Innovative experiments being run at the University of Auckland are giving natural hazard researchers and PhD students from NIWA, GNS Science and the Universities of Auckland and Otago a close look at how erupting volcanoes can cause deadly and damaging tsunamis.
Funded with a Marsden grant from the Royal Society, the project is focusing on the wave generating capacity of large explosive eruptions and pyroclastic density currents – hot mixtures of particles and gas which form during eruptions and flow down the sides of volcanoes.
Compressed air, gas and steam are being used in water tanks to simulate the waves generated when underwater volcanoes blow their top. A network of sensors and video cameras have been capturing the action in slow motion at a range of pressures and tank depths.
Christchurch-based NIWA hydrodynamics scientist Emily Lane says some underwater volcanic eruptions happen in such deep water that the surface is barely affected. Others happen in shallower water with the bulk of explosive activity above the surface. The project team is investigating the “sweet spot” between these two extremes where the depth of the water and strength of the eruption can generate large damaging waves.
The project has also seen glass beads tipped down aerated ramps into water to mimic what happens when pyroclastic flows hurtle down the sides of erupting volcanoes. Equations named after 18th Century French physicist Claude-Louis Navier and Anglo-Irish mathematician George Gabriel Stokes are being used to model how these flows move. Numerical models the project team are putting together are being crunched by NIWA’s high performance supercomputer.
Emily says while we don’t have strong evidence of volcanic tsunamis in New Zealand, there are lots of places with all the right ingredients – Lake Taupo, White and Mayor Islands, offshore parts of the Auckland volcanic field and the geologically restless Kermadec Arc, for example.

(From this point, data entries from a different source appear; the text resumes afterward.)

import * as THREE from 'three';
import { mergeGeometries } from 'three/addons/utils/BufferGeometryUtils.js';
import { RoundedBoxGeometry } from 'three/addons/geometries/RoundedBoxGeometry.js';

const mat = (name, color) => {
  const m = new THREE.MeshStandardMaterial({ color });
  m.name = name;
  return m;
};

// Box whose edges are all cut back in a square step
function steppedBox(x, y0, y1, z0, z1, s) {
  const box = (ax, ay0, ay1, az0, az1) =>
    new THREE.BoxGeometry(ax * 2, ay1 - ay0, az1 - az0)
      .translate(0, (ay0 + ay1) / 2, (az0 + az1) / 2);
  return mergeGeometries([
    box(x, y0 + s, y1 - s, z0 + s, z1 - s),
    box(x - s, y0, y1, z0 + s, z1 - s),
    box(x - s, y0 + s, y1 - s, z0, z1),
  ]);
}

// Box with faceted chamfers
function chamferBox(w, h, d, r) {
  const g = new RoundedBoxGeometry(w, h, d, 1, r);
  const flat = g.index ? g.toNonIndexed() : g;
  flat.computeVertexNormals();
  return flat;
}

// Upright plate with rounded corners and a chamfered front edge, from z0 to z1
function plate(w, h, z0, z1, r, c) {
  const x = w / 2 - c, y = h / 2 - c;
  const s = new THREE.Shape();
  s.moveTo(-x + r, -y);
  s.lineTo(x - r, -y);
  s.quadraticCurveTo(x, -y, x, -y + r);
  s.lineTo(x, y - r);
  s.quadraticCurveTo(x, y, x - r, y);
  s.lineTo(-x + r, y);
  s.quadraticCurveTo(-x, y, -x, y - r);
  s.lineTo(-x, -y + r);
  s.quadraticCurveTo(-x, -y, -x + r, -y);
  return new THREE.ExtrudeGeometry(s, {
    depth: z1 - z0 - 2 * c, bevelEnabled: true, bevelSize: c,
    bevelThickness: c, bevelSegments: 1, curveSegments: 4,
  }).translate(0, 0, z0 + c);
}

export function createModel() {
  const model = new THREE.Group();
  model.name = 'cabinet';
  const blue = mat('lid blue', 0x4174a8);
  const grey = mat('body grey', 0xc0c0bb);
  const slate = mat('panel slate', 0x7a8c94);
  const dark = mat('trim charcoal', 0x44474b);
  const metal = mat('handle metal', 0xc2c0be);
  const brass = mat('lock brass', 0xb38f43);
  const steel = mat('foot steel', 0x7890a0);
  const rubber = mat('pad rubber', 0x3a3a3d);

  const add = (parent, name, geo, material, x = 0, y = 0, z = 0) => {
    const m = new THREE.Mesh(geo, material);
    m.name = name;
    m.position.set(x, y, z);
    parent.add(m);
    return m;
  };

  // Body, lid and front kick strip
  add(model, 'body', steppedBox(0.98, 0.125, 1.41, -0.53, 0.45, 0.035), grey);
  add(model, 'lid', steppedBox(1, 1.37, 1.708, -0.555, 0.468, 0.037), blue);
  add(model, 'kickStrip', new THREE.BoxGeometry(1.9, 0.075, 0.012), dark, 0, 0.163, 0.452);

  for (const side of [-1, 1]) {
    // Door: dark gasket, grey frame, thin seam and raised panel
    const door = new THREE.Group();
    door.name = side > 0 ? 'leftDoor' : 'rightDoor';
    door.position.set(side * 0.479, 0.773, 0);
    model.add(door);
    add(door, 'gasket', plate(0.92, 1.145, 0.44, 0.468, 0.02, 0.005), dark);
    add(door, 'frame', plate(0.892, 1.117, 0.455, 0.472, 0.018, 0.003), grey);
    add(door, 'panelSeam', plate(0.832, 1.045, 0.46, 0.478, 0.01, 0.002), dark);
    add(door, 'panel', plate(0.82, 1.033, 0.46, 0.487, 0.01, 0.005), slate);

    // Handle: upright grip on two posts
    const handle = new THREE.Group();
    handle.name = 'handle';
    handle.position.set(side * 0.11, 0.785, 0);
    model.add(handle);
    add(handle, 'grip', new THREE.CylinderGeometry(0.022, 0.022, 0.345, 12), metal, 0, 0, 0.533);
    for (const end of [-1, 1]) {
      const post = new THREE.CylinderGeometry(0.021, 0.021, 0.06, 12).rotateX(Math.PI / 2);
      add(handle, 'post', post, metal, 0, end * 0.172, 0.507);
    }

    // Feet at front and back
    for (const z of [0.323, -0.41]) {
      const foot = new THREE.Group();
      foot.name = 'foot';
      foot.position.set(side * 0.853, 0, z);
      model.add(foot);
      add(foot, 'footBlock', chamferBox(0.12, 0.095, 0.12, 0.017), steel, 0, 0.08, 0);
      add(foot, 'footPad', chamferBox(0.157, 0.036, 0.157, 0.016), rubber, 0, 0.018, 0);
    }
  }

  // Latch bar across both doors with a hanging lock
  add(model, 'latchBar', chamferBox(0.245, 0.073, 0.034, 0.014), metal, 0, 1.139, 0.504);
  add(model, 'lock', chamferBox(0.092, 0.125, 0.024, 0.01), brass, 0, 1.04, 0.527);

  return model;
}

“Taupo caldera, Auckland volcanic field and offshore Bay of Plenty are places where we’re missing information about tsunami hazard from eruptions. It’s a possibility in those locations, so we’re working to find out how much of an issue it may be.”
Big underwater shakes are responsible for most of the tsunamis that reach New Zealand shores. While our tsunami hazard planning focuses mostly on earthquake-generated tsunamis, large waves generated from volcanic activity do happen. They can be every bit as destructive. We know this from overseas events.
Well-documented cases include the 1883 Krakatoa eruption (see lithograph right (top)), which generated multiple large tsunamis that killed over 36,000 people, Monserrat volcano in the Caribbean, Rabaul in Papua New Guinea and Myojin-sho in Japan (image right, bottom). More recently, a 1996 eruption near the northern shore of Russia’s Lake Karymskoye created waves up to 30 metres high, and over 400 people died in a tsunami when the flank of Indonesia’s Anak Krakatoa collapsed in 2018.
“We’re combining our knowledge of what has happened in different places around the world with these lab experiments and numerical models to understand the most dangerous conditions in tsunamis generated by underwater volcanic eruptions and the nature of the volcanic tsunami hazard here in New Zealand. That will help us better prepare for possible future volcanic tsunamis,” says Emily.
The following video shows glass beads being tipped down aerated ramps into water to mimic what happens when pyroclastic flows hurtle down the sides of erupting volcanoes:
The next video shows an experiment simulating an underwater volcano explosion in a water tank: